One of the big debates these days here in Silicon Valley is whether products such as the Asus Eee PC, or netbooks in general, will actually take off and, if so, whether they will encroach on the low-end value laptop market where close to 50% of all notebooks sold today reside.
While the original Eee PC was not a threat in this space, Asus' recent moves to create Eee branded laptops with 10in screens and sporting an Intel Atom processor, and pricing it in the $499 (£255) range has caught a lot of the mainstream laptop vendors by surprise. In fact, HP and Lenovo have already countered with netbooks of their own and Dell is expected to launch one this autumn.
The big players have been forced to do so since Asus is nipping at their heels in an attempt to steal part of this value-based notebook market and they do not plan to give this part of the market to these start-ups if they can help it.
But I believe this move by the big vendors to create new products at even lower prices than their current value line notebook models will lead the major manufacturers to blend netbooks and low-cost laptops into a single product category.
The current trend in netbooks is to make them more powerful so that they can compete with the bargain laptops on the market today. But this value notebook category is important to vendors, as they use lower-priced models to attract customers and then try to upsell them to more powerful, pricier models. I believe they will soon realise that the two categories are really just one, with sliding prices and features, and will try to use the low-end models in the category to attract consumers and then tempt them to buy a more expensive notebook in the process.
However, as the big PC players enter the netbook market with products that have similar power to their lower-end notebooks but are still priced under their value line of notebooks, that will put pressure on their ability to make their low-end laptops more profitable. Of course, this is good news for consumers. We could end up with some really powerful laptops priced in the range from $499 to $699, and they could end up being the largest segment of the more than 130 million laptops being sold today. While this is great for consumers, it is tough for the top vendors to squeeze any serious profits out of their laptop business.
Let me suggest one other thing that could happen. At these prices, vendors will need to find other ways to make money. This will probably have to come from online applications and cloud-based services that can be charged for on a monthly or annual basis â€“ something like an applications store and MobileMe â€“ to give their customers a complete ecosystem of solutions.
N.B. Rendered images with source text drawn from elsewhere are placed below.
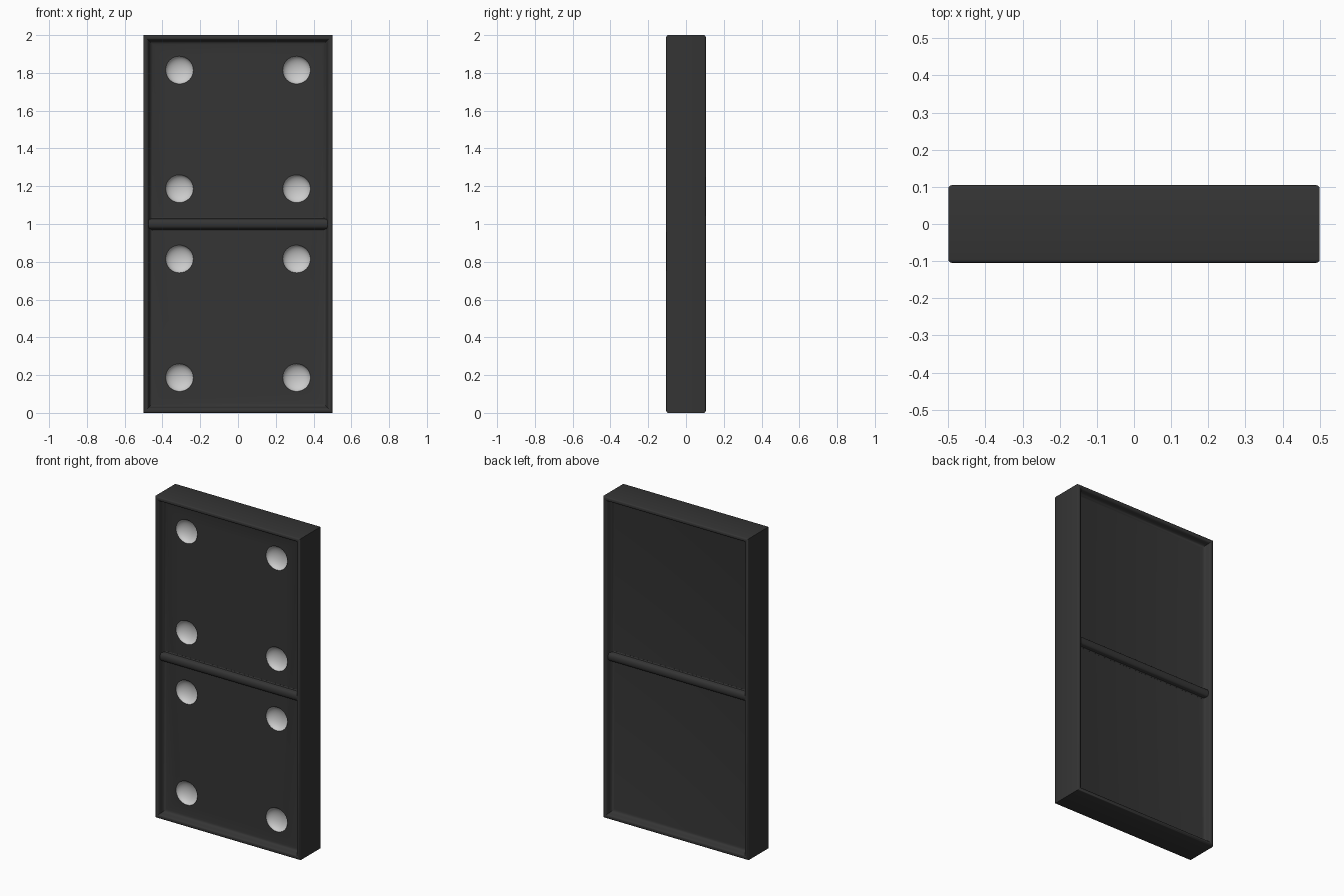
import bpy, bmesh, math
from mathutils import Matrix

if "Cube" in bpy.data.objects:
    bpy.data.objects.remove(bpy.data.objects["Cube"])


def material(name, v):
    m = bpy.data.materials.new(name)
    m.diffuse_color = (v, v, v, 1)
    m.use_nodes = True
    m.node_tree.nodes["Principled BSDF"].inputs["Base Color"].default_value = m.diffuse_color
    return m


BLACK = material("black_plastic", 0.035)
WHITE = material("white_paint", 0.8)
PANEL_Y = 0.062


def finish(name, bm):
    bmesh.ops.recalc_face_normals(bm, faces=bm.faces)
    me = bpy.data.meshes.new(name)
    bm.to_mesh(me)
    bm.free()
    me.materials.append(BLACK)
    me.materials.append(WHITE)
    ob = bpy.data.objects.new(name, me)
    bpy.context.collection.objects.link(ob)
    return ob


def smooth(ob):
    bpy.ops.object.select_all(action='DESELECT')
    bpy.context.view_layer.objects.active = ob
    ob.select_set(True)
    bpy.ops.object.shade_smooth_by_angle(angle=math.radians(35))


def loft(rings):
    bm = bmesh.new()
    loops = [[bm.verts.new(p) for p in r] for r in rings]
    for a, b in zip(loops, loops[1:]):
        n = len(a)
        for i in range(n):
            bm.faces.new((a[i], a[(i + 1) % n], b[(i + 1) % n], b[i]))
    bm.faces.new(loops[0])
    bm.faces.new(loops[-1])
    return bm


# tile body: rectangles lofted from front panel, over the rim, to back panel
half = [(0.050, PANEL_Y), (0.042, 0.064), (0.034, 0.070), (0.029, 0.079),
        (0.026, 0.094), (0.023, 0.100), (0.018, 0.104), (0.011, 0.105),
        (0.005, 0.1035), (0.0015, 0.100), (0.0, 0.095)]
profile = [(i, -y) for i, y in half] + [(i, y) for i, y in reversed(half)]
rings = []
for inset, y in profile:
    x, z = 0.5 - inset, 1.0 - inset
    rings.append([(-x, y, 1 - z), (x, y, 1 - z), (x, y, 1 + z), (-x, y, 1 + z)])
body = finish("tile_body", loft(rings))

# cutter for the eight dished pips, front face only
bm = bmesh.new()
for x in (-0.31, 0.31):
    for z in (0.187, 0.815, 1.187, 1.815):
        bmesh.ops.create_uvsphere(
            bm, u_segments=32, v_segments=16, radius=1,
            matrix=Matrix.Translation((x, -PANEL_Y - 0.003, z))
            @ Matrix.Diagonal((0.074, 0.04, 0.074, 1))
            @ Matrix.Rotation(math.pi / 2, 4, 'X'))
for f in bm.faces:
    f.material_index = 1
cutter = finish("pip_cutter", bm)
smooth(cutter)
cutter.hide_render = True
cutter.hide_viewport = False
cutter.display_type = 'WIRE'

cut = body.modifiers.new("pips", 'BOOLEAN')
cut.operation = 'DIFFERENCE'
cut.solver = 'EXACT'
cut.object = cutter
bpy.context.view_layer.objects.active = body
bpy.ops.object.modifier_apply(modifier="pips")
bpy.data.objects.remove(cutter)
smooth(body)

# rounded divider bar across the middle of each face
bar = [(-0.034, 0.058), (-0.034, 0.0625), (-0.028, 0.066), (-0.025, 0.074)]
bar += [(-0.024 * math.cos(a), 0.078 + 0.014 * math.sin(a))
        for a in [math.pi * k / 10 for k in range(11)]]
bar += [(0.025, 0.074), (0.028, 0.066), (0.034, 0.0625), (0.034, 0.058)]
for name, s in (("front_divider", -1), ("back_divider", 1)):
    smooth(finish(name, loft([[(x, s * y, 1 + z) for z, y in bar]
                              for x in (-0.476, 0.476)])))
In fact, given the low prices of netbooks and low-cost notebooks, the PC could eventually be seen as the razor and the applications and services the razor blades that eventually drive the technology market. If this happens, the consumer PC market could be in for some dramatic changes over the next few years.